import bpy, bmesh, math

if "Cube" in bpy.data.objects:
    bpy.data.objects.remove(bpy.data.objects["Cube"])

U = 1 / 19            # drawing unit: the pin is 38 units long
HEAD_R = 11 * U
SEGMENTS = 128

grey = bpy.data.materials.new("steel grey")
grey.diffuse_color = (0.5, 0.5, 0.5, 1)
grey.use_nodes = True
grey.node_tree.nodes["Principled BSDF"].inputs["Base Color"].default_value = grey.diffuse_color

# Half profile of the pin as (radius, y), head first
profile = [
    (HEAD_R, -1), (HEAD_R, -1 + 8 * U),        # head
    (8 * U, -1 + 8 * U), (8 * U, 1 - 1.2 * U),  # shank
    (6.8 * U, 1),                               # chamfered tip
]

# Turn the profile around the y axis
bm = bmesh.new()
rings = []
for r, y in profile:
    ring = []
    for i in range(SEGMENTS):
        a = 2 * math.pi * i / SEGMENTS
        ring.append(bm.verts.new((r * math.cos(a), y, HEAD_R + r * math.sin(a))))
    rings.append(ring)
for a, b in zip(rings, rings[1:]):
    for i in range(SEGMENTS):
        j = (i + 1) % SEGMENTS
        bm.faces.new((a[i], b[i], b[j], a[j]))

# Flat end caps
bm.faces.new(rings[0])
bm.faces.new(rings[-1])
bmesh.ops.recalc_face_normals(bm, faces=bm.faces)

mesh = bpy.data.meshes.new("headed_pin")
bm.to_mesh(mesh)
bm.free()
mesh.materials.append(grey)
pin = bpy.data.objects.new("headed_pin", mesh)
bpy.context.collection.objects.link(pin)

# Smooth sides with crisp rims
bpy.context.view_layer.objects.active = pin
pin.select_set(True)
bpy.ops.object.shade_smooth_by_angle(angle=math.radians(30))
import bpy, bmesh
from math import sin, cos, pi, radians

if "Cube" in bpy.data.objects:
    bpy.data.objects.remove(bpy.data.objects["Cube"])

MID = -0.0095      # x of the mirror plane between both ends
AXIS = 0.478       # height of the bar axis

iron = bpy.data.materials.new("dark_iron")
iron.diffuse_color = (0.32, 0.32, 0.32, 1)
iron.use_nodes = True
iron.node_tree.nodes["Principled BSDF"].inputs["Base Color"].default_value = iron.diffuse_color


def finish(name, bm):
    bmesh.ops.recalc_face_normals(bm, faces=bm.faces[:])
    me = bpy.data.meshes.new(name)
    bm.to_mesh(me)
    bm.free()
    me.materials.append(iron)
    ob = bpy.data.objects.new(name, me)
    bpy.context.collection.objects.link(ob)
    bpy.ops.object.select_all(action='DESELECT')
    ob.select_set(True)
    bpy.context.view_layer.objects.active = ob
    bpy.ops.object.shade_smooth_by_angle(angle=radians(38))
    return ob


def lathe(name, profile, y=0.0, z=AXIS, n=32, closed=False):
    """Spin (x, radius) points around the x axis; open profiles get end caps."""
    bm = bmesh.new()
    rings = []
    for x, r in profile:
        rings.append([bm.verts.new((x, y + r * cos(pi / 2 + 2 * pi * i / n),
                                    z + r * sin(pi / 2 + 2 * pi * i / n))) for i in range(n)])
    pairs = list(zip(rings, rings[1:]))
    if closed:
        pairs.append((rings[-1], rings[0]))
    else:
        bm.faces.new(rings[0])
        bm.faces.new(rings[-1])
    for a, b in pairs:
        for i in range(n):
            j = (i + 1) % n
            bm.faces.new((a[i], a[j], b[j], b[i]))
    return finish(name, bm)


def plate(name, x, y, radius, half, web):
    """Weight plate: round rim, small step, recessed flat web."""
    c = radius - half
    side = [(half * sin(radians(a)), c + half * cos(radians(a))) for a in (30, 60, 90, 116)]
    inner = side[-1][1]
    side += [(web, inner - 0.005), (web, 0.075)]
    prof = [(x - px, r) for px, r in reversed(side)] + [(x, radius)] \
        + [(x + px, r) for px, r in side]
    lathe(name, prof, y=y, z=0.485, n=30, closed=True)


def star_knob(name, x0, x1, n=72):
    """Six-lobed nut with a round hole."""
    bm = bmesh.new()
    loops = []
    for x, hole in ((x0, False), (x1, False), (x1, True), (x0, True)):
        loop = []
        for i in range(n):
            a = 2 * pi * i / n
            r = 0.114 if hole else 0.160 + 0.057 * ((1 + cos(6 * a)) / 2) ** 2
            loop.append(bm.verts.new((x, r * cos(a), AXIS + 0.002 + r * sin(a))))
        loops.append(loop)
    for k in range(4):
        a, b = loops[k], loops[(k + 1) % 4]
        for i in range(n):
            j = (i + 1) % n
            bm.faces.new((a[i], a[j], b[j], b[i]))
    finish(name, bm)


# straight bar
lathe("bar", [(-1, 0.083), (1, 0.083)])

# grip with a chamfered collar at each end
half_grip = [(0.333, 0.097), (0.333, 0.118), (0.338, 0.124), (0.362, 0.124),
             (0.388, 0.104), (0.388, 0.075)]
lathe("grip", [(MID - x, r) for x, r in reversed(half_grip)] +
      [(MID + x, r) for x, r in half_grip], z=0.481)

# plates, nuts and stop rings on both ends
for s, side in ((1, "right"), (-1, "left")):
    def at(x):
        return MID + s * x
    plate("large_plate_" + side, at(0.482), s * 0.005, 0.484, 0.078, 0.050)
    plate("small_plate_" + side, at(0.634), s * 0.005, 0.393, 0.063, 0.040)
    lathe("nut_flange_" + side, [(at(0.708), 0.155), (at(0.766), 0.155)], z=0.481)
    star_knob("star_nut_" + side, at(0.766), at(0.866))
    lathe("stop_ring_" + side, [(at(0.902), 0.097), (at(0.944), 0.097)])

**********

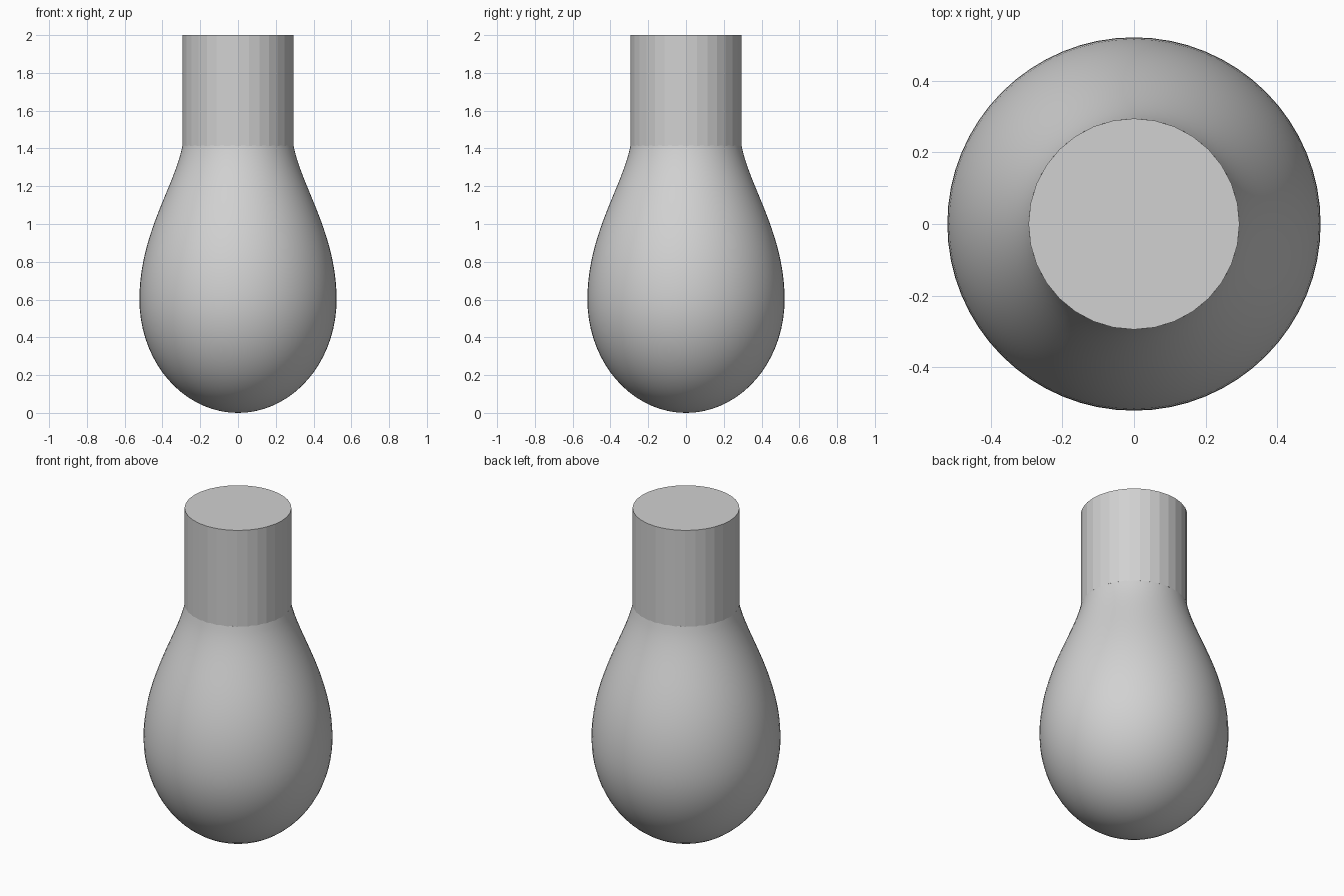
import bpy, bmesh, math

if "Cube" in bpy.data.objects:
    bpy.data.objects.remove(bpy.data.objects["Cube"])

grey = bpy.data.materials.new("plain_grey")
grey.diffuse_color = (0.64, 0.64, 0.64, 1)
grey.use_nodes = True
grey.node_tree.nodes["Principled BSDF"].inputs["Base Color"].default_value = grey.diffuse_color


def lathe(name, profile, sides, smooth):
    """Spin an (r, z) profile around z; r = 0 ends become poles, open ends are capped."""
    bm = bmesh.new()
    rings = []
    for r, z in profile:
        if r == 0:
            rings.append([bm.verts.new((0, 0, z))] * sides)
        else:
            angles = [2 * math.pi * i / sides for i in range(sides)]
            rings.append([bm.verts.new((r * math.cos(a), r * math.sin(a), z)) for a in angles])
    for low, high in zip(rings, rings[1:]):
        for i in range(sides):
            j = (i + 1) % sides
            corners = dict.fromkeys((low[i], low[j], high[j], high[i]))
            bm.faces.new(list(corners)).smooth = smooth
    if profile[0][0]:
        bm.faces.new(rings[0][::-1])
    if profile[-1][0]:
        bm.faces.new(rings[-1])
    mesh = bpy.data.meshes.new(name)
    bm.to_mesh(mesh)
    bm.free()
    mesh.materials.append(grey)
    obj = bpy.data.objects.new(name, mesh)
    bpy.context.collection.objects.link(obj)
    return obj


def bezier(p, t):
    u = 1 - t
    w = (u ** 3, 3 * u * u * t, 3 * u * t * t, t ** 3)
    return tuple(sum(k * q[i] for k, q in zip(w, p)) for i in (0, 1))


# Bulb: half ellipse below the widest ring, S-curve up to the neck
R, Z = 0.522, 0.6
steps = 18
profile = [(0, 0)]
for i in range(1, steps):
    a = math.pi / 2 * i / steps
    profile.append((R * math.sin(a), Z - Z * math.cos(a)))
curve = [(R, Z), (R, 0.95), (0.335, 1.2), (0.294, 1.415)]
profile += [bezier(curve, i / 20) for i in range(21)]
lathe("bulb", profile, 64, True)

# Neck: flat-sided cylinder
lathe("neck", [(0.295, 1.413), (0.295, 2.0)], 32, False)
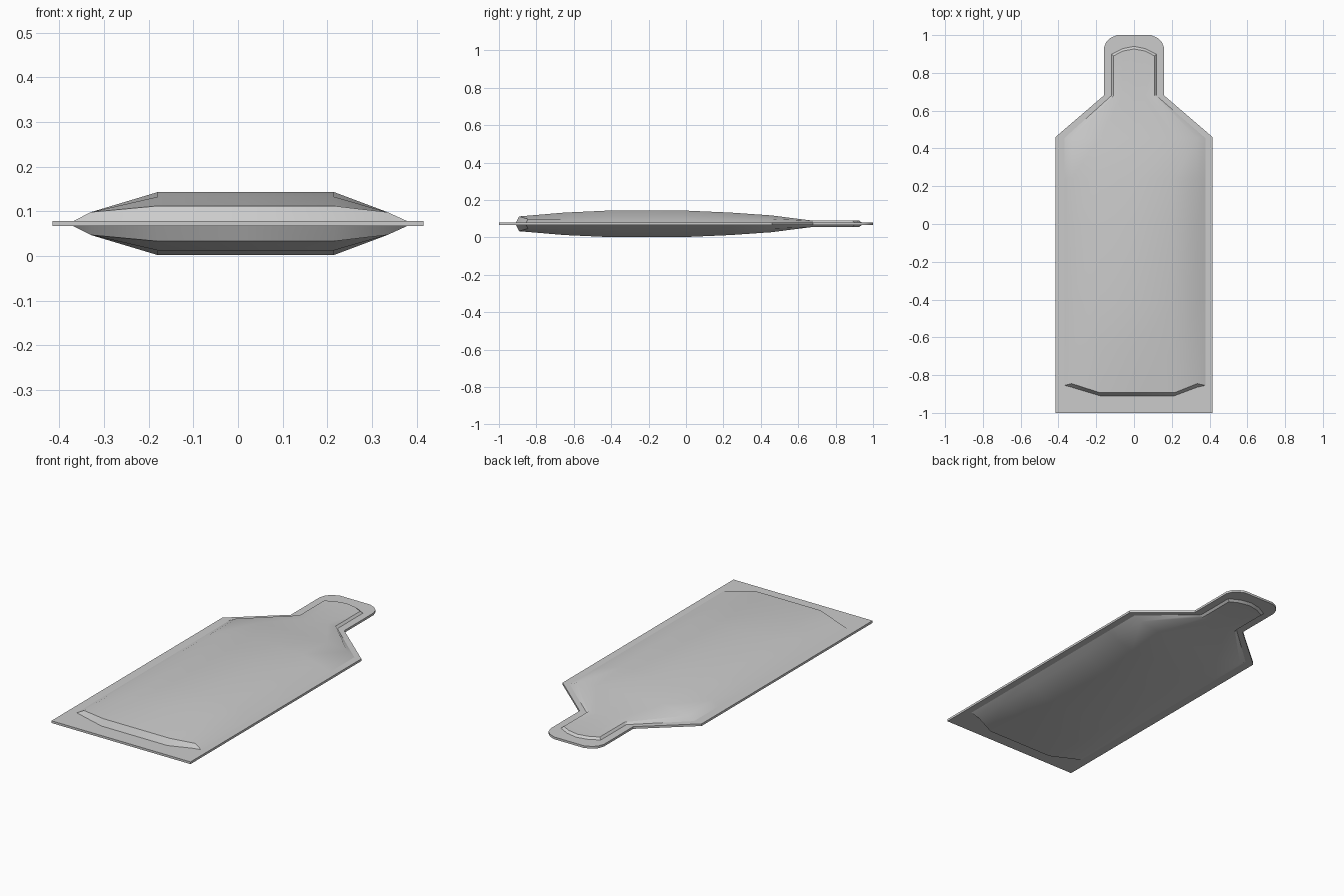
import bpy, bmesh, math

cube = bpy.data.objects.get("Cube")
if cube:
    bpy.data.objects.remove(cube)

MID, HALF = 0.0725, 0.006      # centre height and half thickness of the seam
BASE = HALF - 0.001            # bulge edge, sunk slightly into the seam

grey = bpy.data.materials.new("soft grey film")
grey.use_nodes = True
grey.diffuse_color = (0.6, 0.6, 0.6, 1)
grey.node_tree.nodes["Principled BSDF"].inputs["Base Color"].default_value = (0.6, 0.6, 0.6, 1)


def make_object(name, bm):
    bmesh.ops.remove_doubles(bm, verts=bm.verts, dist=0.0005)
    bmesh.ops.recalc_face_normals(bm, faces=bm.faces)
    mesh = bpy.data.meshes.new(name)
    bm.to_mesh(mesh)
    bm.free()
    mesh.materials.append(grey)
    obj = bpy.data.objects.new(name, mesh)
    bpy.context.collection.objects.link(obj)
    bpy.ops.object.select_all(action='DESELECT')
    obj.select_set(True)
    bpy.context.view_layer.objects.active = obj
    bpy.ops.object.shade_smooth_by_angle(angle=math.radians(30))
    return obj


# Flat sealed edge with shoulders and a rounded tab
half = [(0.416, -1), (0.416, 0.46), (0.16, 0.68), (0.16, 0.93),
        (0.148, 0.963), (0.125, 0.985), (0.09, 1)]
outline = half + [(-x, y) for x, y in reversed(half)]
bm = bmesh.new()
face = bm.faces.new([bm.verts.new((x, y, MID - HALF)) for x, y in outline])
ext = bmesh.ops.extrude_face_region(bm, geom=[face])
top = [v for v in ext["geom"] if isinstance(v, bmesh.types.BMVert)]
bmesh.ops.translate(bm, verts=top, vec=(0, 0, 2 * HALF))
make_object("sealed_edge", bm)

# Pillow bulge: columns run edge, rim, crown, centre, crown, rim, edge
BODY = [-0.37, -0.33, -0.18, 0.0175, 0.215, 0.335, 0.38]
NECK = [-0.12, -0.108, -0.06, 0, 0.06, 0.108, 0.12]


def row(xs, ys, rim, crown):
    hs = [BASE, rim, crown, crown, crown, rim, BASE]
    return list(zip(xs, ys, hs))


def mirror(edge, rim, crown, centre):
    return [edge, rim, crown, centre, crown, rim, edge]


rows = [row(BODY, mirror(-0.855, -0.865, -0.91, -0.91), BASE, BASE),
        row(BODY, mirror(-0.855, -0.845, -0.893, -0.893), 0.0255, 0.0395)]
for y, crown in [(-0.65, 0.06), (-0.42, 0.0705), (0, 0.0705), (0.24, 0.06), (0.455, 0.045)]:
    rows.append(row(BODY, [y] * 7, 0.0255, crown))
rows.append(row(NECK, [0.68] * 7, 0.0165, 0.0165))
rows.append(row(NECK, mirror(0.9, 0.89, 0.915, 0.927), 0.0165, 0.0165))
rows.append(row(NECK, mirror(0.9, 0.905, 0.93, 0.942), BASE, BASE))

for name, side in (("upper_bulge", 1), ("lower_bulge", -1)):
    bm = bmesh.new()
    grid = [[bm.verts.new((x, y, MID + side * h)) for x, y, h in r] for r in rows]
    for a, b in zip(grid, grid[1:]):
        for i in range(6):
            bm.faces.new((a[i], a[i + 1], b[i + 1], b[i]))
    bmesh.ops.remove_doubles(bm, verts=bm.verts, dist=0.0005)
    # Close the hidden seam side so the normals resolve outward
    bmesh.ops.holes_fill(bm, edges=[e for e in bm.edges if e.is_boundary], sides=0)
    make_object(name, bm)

**********

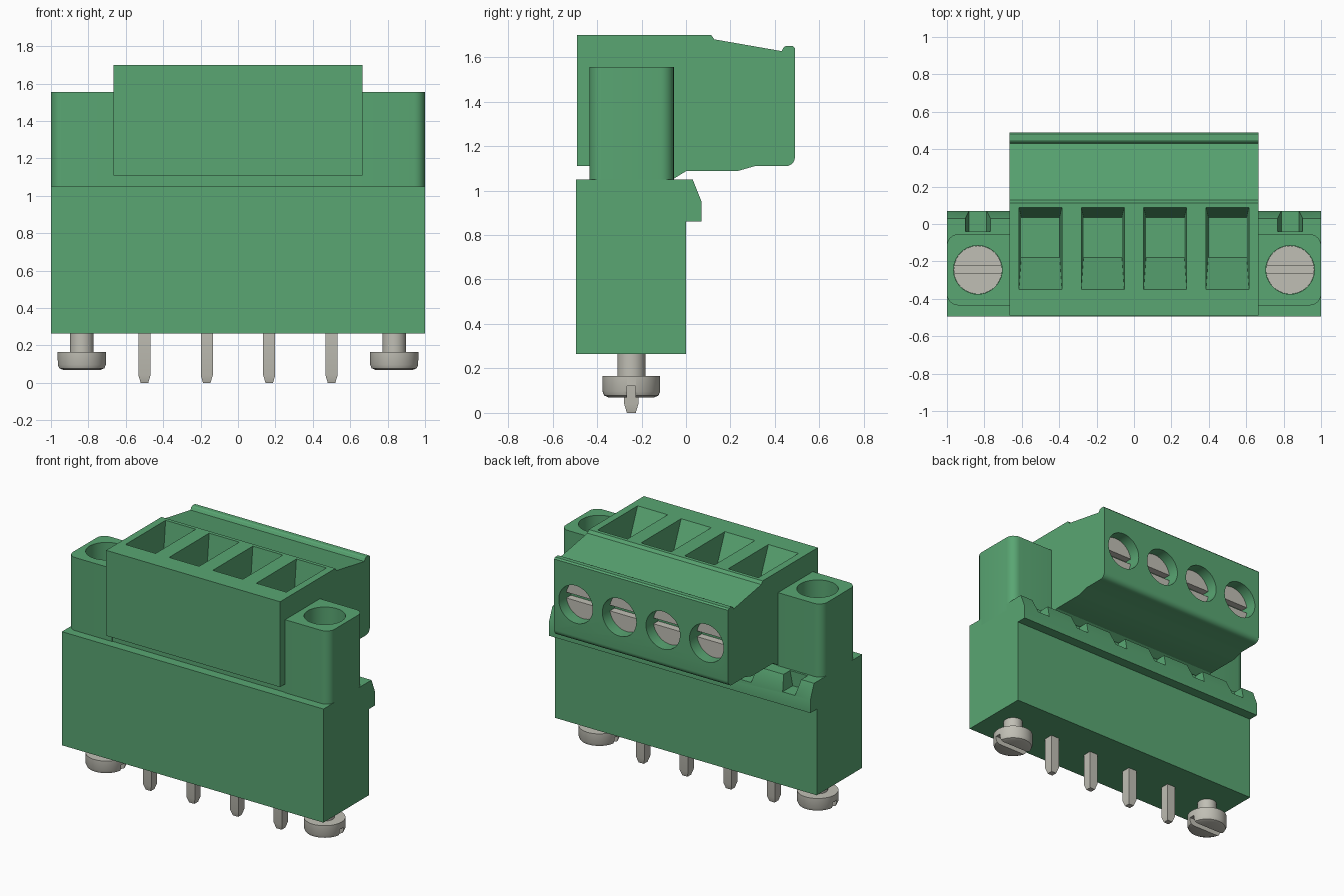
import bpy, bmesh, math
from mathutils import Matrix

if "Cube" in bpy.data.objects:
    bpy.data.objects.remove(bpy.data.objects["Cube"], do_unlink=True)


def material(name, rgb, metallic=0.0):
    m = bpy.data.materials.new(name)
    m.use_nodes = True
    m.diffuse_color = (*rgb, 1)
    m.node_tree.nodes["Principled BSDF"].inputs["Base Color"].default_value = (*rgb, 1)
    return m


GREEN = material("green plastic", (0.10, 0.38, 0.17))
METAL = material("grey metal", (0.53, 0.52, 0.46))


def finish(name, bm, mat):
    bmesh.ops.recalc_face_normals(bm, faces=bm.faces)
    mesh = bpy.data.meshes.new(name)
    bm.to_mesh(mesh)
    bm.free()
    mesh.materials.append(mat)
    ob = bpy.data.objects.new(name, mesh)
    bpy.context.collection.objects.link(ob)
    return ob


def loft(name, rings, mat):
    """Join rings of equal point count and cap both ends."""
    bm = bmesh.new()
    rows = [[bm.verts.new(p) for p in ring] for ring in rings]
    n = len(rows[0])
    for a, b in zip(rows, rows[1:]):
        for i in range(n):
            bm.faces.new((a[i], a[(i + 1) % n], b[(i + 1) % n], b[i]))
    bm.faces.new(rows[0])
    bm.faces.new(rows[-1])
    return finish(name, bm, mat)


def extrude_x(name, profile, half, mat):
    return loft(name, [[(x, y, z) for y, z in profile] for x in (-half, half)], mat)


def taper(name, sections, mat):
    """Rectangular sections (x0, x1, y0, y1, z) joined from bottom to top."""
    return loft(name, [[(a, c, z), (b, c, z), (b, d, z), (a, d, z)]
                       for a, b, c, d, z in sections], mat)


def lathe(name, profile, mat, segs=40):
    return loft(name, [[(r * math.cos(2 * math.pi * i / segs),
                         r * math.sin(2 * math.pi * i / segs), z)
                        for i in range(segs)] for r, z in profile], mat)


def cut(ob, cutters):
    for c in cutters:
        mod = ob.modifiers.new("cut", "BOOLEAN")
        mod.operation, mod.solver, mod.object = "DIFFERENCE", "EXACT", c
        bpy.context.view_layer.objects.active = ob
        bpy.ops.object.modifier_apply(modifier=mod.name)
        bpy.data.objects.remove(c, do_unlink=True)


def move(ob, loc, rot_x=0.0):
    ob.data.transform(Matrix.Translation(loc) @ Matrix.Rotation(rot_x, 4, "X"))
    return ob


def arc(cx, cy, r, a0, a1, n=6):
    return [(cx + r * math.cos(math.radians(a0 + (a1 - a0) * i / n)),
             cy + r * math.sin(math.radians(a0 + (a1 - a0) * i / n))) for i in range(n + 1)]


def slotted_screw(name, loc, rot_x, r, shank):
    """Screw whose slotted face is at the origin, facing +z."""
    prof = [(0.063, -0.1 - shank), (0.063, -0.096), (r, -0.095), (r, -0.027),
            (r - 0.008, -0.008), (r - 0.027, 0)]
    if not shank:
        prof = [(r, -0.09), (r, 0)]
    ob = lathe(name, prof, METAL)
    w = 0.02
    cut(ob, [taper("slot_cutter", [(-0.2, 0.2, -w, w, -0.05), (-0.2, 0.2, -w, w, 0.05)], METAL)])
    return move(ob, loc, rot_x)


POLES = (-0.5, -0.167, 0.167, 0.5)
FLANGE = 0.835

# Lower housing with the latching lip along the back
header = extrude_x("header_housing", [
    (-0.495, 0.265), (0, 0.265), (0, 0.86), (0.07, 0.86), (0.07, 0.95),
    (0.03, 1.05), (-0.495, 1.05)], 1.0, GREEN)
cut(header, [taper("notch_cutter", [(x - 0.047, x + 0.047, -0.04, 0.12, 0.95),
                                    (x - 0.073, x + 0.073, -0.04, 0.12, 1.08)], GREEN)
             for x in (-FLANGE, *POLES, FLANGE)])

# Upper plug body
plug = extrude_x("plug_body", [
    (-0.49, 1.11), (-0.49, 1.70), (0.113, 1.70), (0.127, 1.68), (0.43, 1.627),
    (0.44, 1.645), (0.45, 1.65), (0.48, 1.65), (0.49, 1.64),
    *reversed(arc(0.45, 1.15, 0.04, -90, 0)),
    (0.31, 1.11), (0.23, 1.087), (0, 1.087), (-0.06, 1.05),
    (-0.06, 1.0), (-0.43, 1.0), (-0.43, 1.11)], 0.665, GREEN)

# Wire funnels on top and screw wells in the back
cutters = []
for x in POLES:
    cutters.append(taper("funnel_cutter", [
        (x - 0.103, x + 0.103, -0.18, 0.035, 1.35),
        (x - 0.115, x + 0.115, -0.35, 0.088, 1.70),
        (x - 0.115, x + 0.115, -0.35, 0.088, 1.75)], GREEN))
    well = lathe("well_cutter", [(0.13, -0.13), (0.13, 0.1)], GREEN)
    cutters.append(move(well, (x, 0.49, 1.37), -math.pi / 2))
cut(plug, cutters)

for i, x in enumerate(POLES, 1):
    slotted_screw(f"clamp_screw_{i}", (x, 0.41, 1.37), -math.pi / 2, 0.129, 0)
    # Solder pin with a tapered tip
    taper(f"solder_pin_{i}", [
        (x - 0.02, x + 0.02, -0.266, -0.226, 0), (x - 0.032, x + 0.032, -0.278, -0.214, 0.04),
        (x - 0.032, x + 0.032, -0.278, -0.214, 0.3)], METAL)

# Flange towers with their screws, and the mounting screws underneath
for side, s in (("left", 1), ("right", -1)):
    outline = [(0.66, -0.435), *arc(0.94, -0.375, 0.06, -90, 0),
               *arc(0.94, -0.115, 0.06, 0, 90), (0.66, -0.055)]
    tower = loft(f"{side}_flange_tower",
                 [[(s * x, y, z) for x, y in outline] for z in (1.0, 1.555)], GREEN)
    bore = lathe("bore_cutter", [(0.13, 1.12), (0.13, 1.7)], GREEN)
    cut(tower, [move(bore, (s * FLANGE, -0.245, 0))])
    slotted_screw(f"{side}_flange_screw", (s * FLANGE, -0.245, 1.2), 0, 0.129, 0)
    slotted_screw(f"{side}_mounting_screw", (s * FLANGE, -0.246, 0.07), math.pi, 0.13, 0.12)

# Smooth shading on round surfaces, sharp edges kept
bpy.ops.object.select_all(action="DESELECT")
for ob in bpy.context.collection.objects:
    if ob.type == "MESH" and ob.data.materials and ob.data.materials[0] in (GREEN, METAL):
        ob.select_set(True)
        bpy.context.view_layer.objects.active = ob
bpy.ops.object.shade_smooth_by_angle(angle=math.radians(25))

**********

(EXERCISE BRIEF):
Check each line above for the word "SEGMENTS", and give only the number of lines that contain it.

(ANSWER FOR THE TASK):
5